November 1 1952
Mrs. Jessielynn Carpenter Bishop
311 E.Tyler Street
Dear Mrs. Bishop:
The tradition in my family is that we descend from five or seven bro-thers who came to America before the Revolutionary War arid settled in Virginia. I descend from one of them, Thomas Carpenter I, who bought land in Amherst County, Virginia, in 1765. His farm is now in Nelson County, Virginia, which was cut off from Amherst County in 1807. He had some six sons and two daughters that I know of. Five of his sons served in the Rev-olutionary War, and I descend from his son, Thomas Carpenter II, who died at home in July, 1781, while on furlough from the Army.
I visited Amherst County, Virginia, in 1928 and copied all the records I could find on Carpenters and I found that on March 1 1779, one Benjamin Carpenter and James Littrel of Amherst County bought 140 acres of land from Samuel Woods and Mary his wife, "Land on which they now live." I do not know when this Benjamin moved to Amherst County. A grandson of his wrote me November 24, 1915, Richard Eden Carpenter of Lahore, Orange County, Virginia - that his grandfather, Benjamin came from England and stopped in King and Queen County, Virginia and then moved to Amherst. Now this Benjamin and my great, great grandfather, Thomas Carpenter I, signed the Petition of Dissenters of Albermarle, Amherst and Buckinghani Counties October 22, 1776. So Benjamin was there in 1776. You descend from this Ben-jamin Carpenter, and I have always thought that he and my Thomas Carpert~ ter I were brothers, though I have no proof of this.
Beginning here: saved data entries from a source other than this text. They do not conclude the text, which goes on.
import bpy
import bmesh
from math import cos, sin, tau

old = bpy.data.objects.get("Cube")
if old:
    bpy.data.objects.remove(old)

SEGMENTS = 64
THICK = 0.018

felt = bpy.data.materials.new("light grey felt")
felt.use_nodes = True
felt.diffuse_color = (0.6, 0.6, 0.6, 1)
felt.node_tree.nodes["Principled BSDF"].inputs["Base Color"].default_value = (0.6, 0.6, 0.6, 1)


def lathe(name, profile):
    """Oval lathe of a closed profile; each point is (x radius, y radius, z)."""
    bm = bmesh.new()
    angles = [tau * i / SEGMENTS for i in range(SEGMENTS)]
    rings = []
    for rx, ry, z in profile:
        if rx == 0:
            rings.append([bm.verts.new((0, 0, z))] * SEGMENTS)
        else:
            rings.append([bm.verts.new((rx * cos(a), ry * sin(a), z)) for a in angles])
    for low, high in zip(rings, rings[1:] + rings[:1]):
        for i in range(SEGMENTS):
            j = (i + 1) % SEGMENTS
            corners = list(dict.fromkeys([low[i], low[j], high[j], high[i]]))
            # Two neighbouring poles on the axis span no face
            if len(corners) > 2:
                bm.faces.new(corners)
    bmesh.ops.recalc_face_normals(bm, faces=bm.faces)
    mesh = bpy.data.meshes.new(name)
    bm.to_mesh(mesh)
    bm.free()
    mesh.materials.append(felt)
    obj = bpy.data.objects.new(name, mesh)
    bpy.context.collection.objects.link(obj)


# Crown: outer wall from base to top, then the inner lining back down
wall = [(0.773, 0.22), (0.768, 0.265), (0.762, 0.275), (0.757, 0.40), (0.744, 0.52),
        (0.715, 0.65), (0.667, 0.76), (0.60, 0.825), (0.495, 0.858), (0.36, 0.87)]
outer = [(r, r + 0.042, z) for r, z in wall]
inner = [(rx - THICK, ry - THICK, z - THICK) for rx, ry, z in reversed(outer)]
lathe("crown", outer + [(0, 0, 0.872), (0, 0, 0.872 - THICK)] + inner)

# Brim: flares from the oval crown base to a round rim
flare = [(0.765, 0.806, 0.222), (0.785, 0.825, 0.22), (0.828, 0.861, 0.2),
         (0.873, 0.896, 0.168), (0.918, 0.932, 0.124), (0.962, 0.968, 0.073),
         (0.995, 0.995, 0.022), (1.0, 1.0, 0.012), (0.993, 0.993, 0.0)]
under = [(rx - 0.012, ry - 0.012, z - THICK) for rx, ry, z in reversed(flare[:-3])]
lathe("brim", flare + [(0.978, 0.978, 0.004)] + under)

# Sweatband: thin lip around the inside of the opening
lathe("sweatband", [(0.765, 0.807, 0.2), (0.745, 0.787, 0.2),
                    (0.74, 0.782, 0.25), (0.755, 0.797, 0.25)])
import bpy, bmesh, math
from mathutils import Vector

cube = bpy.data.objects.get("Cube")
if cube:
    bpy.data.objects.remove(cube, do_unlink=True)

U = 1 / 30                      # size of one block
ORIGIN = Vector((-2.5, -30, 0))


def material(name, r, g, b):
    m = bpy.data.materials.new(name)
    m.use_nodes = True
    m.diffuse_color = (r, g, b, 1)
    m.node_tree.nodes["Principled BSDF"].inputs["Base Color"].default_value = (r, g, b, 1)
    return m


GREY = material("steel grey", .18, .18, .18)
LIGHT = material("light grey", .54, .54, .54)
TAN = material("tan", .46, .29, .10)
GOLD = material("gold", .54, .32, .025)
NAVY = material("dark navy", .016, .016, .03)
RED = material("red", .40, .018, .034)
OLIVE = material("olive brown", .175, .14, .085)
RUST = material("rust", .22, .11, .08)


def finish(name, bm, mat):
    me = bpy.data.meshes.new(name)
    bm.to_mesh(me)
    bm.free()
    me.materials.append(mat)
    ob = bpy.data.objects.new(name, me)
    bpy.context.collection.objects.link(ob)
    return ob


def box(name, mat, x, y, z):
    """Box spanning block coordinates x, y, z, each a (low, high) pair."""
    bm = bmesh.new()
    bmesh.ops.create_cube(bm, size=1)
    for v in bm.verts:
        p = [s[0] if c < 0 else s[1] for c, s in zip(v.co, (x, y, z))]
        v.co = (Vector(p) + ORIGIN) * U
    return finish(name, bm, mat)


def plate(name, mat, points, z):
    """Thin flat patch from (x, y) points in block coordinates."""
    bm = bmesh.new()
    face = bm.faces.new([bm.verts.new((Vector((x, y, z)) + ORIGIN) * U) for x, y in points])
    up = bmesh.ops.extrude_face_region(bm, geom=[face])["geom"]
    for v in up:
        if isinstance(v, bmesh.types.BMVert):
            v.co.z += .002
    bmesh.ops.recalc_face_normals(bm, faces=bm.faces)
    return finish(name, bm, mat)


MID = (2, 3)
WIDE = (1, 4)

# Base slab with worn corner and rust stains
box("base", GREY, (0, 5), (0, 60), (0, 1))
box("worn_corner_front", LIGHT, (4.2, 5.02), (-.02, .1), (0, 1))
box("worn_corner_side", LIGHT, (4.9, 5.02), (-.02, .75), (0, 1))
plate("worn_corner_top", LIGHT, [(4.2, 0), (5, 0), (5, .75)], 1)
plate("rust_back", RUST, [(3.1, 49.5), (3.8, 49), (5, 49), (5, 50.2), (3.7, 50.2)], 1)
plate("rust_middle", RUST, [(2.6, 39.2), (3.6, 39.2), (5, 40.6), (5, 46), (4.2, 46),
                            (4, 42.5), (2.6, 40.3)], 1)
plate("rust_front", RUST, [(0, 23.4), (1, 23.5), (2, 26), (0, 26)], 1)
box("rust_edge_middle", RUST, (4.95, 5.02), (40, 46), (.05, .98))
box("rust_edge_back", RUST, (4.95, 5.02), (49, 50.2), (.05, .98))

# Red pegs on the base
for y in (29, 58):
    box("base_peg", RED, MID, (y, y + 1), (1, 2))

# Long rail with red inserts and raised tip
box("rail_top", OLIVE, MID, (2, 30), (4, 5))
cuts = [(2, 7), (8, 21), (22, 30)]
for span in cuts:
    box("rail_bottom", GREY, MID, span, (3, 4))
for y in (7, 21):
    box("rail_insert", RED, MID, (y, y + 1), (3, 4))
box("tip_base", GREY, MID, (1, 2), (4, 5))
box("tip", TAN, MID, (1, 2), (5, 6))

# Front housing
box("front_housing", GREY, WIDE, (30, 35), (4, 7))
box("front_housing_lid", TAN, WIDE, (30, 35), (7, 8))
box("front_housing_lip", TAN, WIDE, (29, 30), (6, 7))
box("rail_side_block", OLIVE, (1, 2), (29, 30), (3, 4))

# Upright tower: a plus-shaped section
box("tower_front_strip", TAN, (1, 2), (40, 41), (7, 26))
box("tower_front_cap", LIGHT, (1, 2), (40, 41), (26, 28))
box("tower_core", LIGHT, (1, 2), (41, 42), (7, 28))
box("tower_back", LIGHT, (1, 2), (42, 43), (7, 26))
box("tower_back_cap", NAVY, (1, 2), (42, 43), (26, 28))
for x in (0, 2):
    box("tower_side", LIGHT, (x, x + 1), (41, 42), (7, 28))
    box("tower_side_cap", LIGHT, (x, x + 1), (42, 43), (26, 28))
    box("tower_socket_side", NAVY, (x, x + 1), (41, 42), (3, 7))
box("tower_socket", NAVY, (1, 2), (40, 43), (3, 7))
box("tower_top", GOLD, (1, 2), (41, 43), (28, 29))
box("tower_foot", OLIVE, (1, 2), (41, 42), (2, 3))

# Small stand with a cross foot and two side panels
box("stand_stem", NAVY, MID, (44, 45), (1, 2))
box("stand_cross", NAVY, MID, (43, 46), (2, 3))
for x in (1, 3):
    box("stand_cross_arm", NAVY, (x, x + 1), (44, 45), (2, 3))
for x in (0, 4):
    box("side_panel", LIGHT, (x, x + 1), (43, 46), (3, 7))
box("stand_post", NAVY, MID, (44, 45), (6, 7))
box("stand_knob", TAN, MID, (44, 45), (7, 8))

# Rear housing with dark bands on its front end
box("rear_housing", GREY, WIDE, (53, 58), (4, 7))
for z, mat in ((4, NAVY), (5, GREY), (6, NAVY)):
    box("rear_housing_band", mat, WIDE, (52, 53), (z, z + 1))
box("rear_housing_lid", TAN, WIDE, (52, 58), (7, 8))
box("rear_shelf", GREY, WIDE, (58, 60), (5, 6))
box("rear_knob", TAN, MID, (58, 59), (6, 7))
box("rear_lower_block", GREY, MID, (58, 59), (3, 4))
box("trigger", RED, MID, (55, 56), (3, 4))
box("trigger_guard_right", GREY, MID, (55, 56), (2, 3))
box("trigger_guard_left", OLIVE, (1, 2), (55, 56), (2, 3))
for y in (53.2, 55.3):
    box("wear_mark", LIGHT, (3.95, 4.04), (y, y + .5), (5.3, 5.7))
Now this Benjamin Carpenter had sons Eaton and Austin had seven sons of whom Richard Eden Carpenter mentioned above was the youngest. (No! Austin only had two sons, William Enoch and Richard Eden - J.A.C.) And Richard Eden Carpenter mentioned in writing to me "an eldest brother Enoch from whom you descend. He had another brother, Benjamin. (It has been proven that this is in error. We do not descend from this Enoch, but from his own Uncle Enoch Carpenter! This Austin was our Enoch's youngest brother. Austin's two sons, William Enoch and Richard Eden, fought in the Civil War for the South. Rupert Deane aarpenter presently of Monroe, Virginia, and husband of Elsie Drumxnond Carpenter "Aunt Elsie" is a direct descendant of this Richard Eden Carpenter, a grandson J. A. C.)